Increasingly ferocious bushfire seasons that raze homes, claim lives and scratch wildlife from the Australian landscape are becoming the new normal.
A trend of more severe and more frequent fire conditions that run for longer has well and truly set in, the Bureau of Meteorology says.
Last year was Australia’s hottest and driest on record, laid bare in the BoM’s annual climate statement for 2019.
“Australia’s climate is warming,” Dr Karl Braganza, head of climate monitoring at the BoM said.
“We’re getting certain kinds of weather, particularly heatwaves and fire weather, they’re becoming more frequent and more extreme.

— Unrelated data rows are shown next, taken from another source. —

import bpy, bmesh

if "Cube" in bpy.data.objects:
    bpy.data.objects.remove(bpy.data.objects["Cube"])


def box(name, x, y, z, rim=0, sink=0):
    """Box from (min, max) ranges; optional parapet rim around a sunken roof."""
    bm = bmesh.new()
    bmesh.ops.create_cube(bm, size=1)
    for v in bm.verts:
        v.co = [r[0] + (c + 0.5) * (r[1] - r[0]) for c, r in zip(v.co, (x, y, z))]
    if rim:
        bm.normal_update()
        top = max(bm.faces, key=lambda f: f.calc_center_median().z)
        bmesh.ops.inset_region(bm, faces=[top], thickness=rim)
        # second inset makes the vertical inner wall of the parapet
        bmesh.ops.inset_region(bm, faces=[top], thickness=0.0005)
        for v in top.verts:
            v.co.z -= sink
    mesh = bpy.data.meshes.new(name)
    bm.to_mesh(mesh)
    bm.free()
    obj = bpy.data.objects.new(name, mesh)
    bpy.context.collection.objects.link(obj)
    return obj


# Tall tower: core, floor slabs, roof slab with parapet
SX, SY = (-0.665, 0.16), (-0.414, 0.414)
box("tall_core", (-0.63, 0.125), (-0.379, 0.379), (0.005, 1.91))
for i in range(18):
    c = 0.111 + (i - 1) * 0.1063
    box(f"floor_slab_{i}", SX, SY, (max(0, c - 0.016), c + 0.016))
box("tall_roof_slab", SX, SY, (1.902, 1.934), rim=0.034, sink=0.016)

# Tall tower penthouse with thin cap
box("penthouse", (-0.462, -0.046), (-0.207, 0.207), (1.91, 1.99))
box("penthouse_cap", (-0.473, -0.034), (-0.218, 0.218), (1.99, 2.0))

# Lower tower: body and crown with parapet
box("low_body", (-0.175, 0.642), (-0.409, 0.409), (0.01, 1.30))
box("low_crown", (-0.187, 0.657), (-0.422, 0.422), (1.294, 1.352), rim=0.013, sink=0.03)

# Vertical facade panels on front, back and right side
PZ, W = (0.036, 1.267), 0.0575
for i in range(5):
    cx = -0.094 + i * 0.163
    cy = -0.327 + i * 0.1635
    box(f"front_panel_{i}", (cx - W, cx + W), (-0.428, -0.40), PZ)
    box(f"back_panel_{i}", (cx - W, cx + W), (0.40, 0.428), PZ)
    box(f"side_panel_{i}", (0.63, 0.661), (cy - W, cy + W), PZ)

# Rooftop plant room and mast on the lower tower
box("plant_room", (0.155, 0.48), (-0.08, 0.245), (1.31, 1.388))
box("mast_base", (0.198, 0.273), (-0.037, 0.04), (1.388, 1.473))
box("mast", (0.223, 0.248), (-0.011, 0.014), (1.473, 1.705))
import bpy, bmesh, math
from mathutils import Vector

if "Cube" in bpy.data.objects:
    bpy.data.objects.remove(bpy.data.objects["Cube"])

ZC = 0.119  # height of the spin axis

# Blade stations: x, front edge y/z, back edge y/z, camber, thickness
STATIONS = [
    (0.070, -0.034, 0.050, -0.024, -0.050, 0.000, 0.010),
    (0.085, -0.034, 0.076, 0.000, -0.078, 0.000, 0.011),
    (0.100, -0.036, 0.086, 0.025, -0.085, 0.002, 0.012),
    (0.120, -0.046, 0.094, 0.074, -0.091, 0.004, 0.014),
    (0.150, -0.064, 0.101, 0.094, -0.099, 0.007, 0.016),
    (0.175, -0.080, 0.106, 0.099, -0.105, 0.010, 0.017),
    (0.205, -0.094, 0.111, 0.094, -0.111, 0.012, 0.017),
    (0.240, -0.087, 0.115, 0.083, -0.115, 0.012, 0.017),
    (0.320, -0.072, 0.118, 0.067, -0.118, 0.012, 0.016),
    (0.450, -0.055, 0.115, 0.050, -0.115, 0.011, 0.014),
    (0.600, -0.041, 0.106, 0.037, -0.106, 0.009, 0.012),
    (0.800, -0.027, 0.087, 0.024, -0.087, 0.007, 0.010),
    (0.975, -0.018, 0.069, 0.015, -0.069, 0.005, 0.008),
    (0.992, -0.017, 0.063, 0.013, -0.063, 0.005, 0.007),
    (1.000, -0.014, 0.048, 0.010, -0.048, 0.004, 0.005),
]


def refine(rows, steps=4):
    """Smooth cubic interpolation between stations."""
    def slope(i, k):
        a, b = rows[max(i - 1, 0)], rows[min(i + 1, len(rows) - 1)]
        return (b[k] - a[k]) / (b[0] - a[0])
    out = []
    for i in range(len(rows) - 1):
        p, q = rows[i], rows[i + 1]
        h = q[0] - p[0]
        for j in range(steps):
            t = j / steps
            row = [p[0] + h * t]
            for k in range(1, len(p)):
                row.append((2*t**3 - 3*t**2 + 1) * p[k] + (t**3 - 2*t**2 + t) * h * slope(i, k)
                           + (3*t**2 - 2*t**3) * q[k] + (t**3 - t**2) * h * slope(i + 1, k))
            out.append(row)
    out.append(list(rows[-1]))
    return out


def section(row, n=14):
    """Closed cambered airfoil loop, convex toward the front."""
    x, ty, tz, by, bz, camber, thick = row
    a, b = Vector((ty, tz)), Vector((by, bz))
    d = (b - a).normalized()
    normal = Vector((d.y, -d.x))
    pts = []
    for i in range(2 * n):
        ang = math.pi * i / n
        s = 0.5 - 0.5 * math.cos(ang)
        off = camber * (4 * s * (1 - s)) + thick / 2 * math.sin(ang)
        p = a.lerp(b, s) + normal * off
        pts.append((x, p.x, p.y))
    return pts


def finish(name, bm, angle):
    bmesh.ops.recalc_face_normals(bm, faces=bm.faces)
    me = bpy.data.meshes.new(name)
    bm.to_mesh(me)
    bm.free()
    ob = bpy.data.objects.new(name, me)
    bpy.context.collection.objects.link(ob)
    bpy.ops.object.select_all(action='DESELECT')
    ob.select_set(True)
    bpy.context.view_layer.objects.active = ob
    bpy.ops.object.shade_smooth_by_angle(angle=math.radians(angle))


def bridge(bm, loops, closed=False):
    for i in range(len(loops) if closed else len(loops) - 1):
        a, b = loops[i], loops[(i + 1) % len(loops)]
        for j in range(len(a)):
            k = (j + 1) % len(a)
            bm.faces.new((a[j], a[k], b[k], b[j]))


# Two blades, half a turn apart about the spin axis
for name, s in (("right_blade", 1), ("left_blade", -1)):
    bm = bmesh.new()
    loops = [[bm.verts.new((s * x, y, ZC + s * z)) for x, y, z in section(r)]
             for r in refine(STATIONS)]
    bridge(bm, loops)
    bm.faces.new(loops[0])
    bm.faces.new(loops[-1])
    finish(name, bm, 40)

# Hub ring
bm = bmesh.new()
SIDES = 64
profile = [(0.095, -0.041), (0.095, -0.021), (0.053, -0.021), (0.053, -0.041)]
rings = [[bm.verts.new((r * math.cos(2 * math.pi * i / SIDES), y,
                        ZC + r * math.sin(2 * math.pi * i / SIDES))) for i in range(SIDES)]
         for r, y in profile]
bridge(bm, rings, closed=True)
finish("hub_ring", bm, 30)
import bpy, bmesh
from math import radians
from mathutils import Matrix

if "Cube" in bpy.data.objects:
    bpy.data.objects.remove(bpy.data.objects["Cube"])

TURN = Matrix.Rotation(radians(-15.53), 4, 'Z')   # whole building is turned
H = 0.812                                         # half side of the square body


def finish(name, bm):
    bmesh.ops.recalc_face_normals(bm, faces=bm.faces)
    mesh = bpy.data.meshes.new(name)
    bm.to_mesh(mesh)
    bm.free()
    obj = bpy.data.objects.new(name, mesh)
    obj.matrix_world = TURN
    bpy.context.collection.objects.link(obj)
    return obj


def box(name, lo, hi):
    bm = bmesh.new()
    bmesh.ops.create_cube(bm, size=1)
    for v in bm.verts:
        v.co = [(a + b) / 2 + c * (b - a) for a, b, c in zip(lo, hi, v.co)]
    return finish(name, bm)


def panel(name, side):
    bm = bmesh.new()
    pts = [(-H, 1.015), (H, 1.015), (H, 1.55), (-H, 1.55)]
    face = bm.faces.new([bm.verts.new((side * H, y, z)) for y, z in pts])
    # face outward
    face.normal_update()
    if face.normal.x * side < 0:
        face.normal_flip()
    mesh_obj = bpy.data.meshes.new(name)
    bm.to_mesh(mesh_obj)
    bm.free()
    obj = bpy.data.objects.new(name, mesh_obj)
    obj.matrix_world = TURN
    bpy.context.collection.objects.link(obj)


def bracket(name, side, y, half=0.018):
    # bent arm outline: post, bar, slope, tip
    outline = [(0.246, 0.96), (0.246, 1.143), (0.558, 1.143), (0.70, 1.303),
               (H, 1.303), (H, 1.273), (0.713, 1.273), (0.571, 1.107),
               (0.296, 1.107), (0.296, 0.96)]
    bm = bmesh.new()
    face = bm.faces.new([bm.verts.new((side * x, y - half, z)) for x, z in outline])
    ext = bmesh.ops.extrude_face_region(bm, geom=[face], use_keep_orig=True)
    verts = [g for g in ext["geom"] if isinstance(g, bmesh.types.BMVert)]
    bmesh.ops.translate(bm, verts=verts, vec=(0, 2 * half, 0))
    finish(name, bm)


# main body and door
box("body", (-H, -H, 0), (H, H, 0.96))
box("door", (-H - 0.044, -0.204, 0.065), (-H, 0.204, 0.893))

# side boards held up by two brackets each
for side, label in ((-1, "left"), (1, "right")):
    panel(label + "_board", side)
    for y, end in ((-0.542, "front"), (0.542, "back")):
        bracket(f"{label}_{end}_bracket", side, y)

“That information really is going through to those responsible for managing climate risk.”
Twenty-five people have been killed in the current bushfire season, more than 2000 homes flattened and a total land mass almost as big as England has become a blackened wasteland.
There is an expectation that fires which have burned for months will continue to savage communities and further tear through the landscape for months more.
Last year was the hottest and driest on record, a key factor influencing fire conditions.
Much of the country is affected by drought, while the national average rainfall total dipped to 277mm, the lowest since consistent national records began in 1900.
The previous driest year was 1902, when the national average was 314mm.
Rainfall deficiencies have exacerbated the drought and created prime conditions for a prolonged inferno.
“Australian temperatures have increased by 1.4 degrees since 1910 and most of that warming has occurred since the mid-20th century, so that’s a shift in the entire frequency of weather,” Dr Braganza told reporters.
It means years like 2019 are more likely to occur again and again.
Bushfire seasons in Queensland and northern New South Wales tend to start earlier before being killed of by monsoonal weather.
That wasn’t the case in 2019, when more severe weather typically experienced towards the end of the season came earlier.
Dr Braganza said the contribution of climate change to a single weather event was difficult to determine and required particular modelling.
However, that doesn’t mean it isn’t influencing what Australia is seeing.
“(But) we can be clear on the things we do know,” he said.
“We know that there’s a trend in both the severity of fire weather, the frequency of it, and an extension of the season.”